▶ EXERCISE INSTRUCTIONS:
Your answer should be a single number: the count of lines in the entries below that contain "return".

▶ LISTED ENTRIES:

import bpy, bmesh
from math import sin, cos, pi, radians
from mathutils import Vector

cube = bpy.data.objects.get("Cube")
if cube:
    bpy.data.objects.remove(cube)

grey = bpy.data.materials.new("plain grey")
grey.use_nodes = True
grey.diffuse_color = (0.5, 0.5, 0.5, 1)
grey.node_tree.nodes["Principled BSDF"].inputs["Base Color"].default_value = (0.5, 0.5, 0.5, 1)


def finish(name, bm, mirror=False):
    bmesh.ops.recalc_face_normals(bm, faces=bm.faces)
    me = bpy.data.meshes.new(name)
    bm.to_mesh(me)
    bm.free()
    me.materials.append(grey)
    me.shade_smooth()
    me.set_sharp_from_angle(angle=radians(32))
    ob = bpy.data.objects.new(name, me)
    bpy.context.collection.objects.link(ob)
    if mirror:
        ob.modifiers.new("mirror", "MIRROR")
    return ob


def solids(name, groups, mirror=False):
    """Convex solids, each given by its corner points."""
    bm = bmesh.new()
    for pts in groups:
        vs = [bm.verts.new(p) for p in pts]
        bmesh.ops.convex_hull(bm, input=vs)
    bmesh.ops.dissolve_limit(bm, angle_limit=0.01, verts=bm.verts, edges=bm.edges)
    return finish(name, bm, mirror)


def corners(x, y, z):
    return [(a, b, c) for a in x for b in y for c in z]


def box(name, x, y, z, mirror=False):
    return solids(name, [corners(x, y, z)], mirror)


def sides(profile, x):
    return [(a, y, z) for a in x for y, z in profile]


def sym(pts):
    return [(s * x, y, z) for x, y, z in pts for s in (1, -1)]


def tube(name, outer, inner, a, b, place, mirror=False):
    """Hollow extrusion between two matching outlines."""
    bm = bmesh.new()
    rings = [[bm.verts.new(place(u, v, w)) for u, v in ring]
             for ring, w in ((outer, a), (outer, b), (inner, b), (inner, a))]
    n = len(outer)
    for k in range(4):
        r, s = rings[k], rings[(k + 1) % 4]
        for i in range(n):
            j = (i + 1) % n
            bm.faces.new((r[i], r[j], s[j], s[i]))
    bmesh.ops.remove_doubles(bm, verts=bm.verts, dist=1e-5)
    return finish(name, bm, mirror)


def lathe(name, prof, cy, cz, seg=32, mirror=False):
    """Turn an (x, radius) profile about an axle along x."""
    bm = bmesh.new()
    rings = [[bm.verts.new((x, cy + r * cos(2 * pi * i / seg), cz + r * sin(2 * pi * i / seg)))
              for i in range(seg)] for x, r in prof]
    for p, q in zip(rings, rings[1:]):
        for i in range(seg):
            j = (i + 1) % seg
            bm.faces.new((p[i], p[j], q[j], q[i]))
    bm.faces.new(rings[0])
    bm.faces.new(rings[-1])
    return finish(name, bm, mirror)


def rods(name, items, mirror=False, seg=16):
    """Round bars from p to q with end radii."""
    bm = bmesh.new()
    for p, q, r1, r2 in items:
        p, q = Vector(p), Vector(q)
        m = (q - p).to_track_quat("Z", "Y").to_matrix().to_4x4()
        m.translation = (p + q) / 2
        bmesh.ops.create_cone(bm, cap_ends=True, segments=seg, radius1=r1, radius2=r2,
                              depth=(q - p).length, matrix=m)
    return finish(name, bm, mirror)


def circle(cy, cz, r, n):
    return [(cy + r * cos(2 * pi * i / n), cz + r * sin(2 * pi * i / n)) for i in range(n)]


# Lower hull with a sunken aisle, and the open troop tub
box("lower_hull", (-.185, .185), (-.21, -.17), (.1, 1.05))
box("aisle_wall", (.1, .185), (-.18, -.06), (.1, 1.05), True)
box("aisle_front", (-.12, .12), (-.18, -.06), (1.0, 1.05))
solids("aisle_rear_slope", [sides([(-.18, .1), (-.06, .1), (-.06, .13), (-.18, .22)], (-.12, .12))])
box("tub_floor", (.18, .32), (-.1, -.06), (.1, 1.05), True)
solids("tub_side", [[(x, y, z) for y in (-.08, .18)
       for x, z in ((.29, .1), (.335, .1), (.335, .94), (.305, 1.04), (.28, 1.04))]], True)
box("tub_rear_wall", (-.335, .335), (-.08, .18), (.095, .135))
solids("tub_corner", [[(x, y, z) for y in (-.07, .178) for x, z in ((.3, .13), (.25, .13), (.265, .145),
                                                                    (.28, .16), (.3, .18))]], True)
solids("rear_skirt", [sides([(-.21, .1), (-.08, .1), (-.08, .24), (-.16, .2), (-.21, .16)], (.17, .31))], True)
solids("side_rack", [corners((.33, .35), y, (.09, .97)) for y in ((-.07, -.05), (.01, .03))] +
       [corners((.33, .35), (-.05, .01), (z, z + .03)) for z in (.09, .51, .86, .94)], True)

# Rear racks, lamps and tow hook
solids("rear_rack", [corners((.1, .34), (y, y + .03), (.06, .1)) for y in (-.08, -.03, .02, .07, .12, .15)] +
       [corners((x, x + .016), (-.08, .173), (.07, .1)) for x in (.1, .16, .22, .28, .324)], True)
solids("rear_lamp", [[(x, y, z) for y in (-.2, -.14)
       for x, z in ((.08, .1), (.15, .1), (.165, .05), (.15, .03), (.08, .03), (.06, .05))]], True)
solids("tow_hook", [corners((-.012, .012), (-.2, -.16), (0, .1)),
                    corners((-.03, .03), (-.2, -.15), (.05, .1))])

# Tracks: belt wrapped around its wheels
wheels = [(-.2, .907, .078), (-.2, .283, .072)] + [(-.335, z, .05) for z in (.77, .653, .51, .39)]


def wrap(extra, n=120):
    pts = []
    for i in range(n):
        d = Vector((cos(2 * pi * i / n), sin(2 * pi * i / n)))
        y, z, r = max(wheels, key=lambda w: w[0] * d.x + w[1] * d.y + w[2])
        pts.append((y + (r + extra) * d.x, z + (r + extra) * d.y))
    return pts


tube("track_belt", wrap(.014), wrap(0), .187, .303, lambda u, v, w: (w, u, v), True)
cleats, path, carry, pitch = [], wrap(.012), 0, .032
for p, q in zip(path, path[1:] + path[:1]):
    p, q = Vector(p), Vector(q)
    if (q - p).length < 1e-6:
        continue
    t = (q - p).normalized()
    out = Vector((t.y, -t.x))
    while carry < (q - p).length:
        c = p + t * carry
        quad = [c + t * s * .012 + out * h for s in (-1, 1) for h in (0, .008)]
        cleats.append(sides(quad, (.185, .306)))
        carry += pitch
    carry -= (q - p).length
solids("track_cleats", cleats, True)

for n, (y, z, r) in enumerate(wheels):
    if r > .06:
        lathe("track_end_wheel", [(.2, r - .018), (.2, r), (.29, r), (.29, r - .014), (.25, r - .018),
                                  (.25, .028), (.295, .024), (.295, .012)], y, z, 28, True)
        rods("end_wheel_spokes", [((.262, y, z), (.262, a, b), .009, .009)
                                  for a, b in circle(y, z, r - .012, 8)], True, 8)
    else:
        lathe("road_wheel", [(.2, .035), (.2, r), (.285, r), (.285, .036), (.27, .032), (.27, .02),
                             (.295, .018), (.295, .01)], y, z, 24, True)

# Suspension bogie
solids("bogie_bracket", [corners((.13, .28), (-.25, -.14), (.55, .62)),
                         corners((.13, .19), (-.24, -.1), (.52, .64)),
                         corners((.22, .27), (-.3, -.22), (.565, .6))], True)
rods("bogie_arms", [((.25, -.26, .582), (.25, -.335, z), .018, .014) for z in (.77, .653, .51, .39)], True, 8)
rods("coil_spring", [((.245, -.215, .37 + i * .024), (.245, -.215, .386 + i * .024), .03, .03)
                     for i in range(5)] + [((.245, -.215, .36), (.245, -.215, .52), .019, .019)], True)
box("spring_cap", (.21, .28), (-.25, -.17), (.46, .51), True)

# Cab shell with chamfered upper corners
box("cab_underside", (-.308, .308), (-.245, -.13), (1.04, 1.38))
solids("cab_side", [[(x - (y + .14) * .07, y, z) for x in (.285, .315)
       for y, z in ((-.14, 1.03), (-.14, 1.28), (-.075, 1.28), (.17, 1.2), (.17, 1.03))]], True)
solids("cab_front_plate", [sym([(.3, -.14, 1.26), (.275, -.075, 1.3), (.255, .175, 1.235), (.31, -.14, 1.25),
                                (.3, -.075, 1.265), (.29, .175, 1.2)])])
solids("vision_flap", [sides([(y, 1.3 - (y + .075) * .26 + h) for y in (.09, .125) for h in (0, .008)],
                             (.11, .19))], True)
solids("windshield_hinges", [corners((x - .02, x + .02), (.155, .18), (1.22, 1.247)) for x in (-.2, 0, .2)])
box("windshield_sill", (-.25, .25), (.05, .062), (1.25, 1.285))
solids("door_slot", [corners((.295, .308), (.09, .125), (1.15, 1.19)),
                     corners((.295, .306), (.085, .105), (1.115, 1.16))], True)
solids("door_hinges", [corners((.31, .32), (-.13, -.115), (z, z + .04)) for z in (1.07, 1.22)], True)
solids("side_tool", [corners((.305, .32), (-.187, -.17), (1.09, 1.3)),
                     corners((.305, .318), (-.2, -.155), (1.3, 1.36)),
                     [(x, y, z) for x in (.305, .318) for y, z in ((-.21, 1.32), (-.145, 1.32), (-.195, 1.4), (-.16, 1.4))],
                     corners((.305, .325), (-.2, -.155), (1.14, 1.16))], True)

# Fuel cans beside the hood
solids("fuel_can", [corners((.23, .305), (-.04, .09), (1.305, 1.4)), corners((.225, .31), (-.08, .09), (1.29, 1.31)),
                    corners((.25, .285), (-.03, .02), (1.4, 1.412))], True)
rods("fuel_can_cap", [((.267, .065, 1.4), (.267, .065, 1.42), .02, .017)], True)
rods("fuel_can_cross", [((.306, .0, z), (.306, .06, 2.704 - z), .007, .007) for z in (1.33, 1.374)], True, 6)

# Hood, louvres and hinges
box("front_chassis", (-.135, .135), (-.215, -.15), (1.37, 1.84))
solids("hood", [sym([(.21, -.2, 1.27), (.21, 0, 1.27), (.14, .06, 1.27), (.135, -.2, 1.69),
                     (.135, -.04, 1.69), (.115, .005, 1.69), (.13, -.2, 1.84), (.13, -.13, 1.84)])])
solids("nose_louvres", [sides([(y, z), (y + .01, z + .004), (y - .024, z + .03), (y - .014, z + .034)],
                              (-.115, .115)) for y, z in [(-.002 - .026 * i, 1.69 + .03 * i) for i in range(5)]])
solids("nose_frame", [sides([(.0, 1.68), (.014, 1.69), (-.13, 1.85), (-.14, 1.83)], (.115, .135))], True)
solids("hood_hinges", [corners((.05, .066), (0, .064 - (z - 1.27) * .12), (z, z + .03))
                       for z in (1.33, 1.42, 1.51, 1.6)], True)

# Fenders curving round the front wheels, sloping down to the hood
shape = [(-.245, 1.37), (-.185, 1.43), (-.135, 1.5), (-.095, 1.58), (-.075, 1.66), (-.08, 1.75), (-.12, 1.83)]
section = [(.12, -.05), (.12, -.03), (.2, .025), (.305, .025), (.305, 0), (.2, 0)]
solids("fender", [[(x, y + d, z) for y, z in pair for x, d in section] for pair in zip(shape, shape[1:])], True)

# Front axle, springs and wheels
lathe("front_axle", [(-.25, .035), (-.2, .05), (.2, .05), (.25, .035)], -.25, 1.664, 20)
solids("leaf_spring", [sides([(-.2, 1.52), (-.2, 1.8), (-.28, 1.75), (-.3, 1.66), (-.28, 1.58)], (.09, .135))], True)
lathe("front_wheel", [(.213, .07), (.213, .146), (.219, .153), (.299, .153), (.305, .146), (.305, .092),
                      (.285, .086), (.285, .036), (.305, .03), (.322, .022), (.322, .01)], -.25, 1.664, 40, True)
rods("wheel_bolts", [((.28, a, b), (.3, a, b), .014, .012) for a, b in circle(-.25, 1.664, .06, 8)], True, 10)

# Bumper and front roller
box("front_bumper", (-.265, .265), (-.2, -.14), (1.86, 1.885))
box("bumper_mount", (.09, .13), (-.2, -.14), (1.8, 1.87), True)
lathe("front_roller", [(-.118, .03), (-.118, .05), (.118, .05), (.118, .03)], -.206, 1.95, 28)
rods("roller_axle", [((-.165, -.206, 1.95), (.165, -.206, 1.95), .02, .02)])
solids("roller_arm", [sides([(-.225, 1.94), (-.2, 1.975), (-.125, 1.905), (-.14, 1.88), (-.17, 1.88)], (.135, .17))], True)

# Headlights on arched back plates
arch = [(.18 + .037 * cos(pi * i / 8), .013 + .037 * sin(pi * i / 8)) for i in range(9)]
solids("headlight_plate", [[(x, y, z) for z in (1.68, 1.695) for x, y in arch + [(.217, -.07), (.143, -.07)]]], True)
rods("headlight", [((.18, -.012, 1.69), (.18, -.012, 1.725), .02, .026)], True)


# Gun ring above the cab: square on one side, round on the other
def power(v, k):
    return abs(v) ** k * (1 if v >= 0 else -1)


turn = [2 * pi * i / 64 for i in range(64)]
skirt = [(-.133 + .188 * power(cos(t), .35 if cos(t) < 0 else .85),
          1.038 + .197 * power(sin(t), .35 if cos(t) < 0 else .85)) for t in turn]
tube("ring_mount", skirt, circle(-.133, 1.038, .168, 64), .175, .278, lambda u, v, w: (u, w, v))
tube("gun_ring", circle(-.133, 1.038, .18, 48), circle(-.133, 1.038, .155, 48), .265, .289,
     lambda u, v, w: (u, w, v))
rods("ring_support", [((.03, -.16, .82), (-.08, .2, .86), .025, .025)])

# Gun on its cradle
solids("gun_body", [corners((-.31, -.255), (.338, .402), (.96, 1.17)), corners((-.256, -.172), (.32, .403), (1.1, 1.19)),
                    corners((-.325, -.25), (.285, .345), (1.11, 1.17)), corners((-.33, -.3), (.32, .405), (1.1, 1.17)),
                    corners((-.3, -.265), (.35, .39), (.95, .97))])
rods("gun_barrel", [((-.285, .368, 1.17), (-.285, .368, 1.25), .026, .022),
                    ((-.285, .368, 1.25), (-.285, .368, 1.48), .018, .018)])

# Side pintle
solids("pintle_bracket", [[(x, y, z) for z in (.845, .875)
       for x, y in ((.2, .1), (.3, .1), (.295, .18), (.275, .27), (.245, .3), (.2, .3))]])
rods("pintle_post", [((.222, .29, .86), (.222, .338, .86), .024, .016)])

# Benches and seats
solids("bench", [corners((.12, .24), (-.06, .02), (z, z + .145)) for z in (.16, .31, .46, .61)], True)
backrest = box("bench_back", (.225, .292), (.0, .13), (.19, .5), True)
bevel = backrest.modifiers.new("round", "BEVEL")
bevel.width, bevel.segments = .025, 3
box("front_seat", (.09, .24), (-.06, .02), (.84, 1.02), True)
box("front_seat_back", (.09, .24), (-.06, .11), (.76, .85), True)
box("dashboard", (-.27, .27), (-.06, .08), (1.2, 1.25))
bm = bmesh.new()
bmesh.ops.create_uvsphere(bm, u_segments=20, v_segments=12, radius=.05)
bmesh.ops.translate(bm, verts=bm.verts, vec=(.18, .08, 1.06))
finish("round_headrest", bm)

▶ REPLY TO THE TASK:
12